Pitfalls of minimally invasive pancreatoduodenectomy

Patrick W. Underwood, Michael H. Gerber, Steven J. Hughes
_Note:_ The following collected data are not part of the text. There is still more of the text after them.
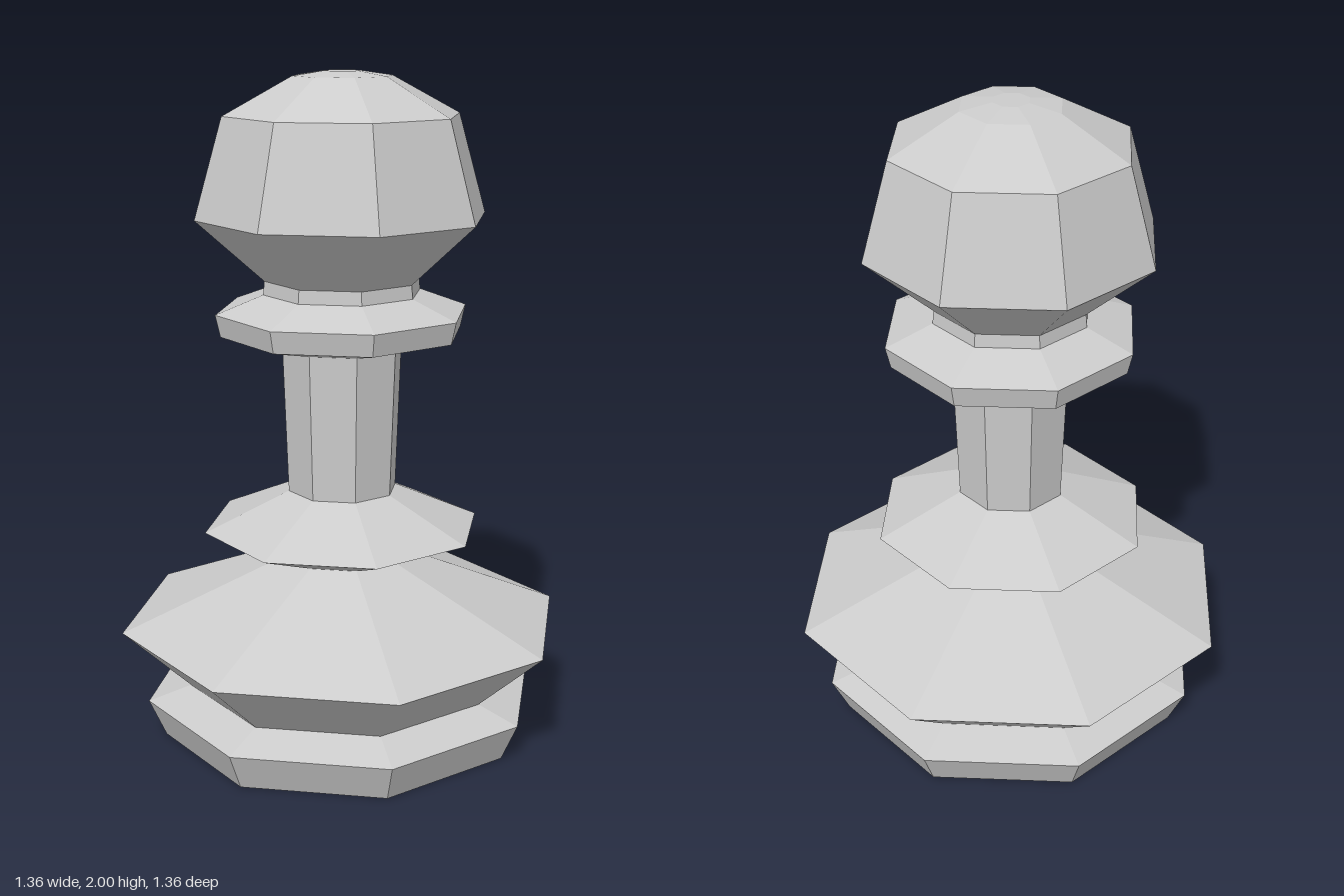
import * as THREE from 'three';

const material = new THREE.MeshStandardMaterial({ color: 0xcccccc, flatShading: true });

// Eight-sided turned section; profile is [radius, height] from bottom to top
function turned(name, profile) {
  const points = profile.map(([r, y]) => new THREE.Vector2(r, y));
  const mesh = new THREE.Mesh(new THREE.LatheGeometry(points, 8), material);
  mesh.name = name;
  return mesh;
}

export function createModel() {
  const pawn = new THREE.Group();
  pawn.name = 'chessPawn';
  pawn.add(
    // Foot with closed underside
    turned('foot', [[0, 0], [0.557, 0], [0.608, 0.115], [0.478, 0.155]]),
    // Wide flared body
    turned('body', [[0.478, 0.155], [0.682, 0.343], [0.183, 0.55]]),
    // Sharp ring below the stem
    turned('lowerRing', [[0.183, 0.55], [0.424, 0.642], [0.166, 0.757]]),
    // Slender stem, slightly wider at the top
    turned('stem', [[0.166, 0.757], [0.182, 1.197]]),
    // Collar and short neck
    turned('collar', [[0.182, 1.197], [0.366, 1.24], [0.381, 1.306], [0.238, 1.36]]),
    turned('neck', [[0.238, 1.36], [0.234, 1.4]]),
    // Faceted head
    turned('head', [[0.234, 1.4], [0.436, 1.583], [0.352, 1.876], [0.148, 1.986], [0.054, 2], [0, 2]]),
  );
  return pawn;
}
Minimally invasive approaches to abdominal surgical procedures have provided superior outcomes when compared to the open approach and thus have become the standard of care. However, minimally invasive pancreatoduodenectomy (MIPD) presents unique difficulties for both laparoscopic and robotic platforms and remains controversial. Ongoing concerns continue about the minimally invasive approach creating meaningful benefit when system-wide data may suggest MIPD results in increased morbidity and mortality during the learning curve. This treatise explores the current state of MIPD, reviewing the volume and quality of data that supports benefit while contrasting the benefits to the unique challenges associated with MIPD that may lead to unacceptable rates of complications and death. We conclude that in a handful of centers, MIPD confers an iterative but not transformative benefit. Significant barriers to the wide-spread acceptance of MIPD are apparent and persist, including: lack of high level data confirming clinical benefit, well defined patient selection criteria, formal education programs that address challenges of the learning curve, and ultimately value.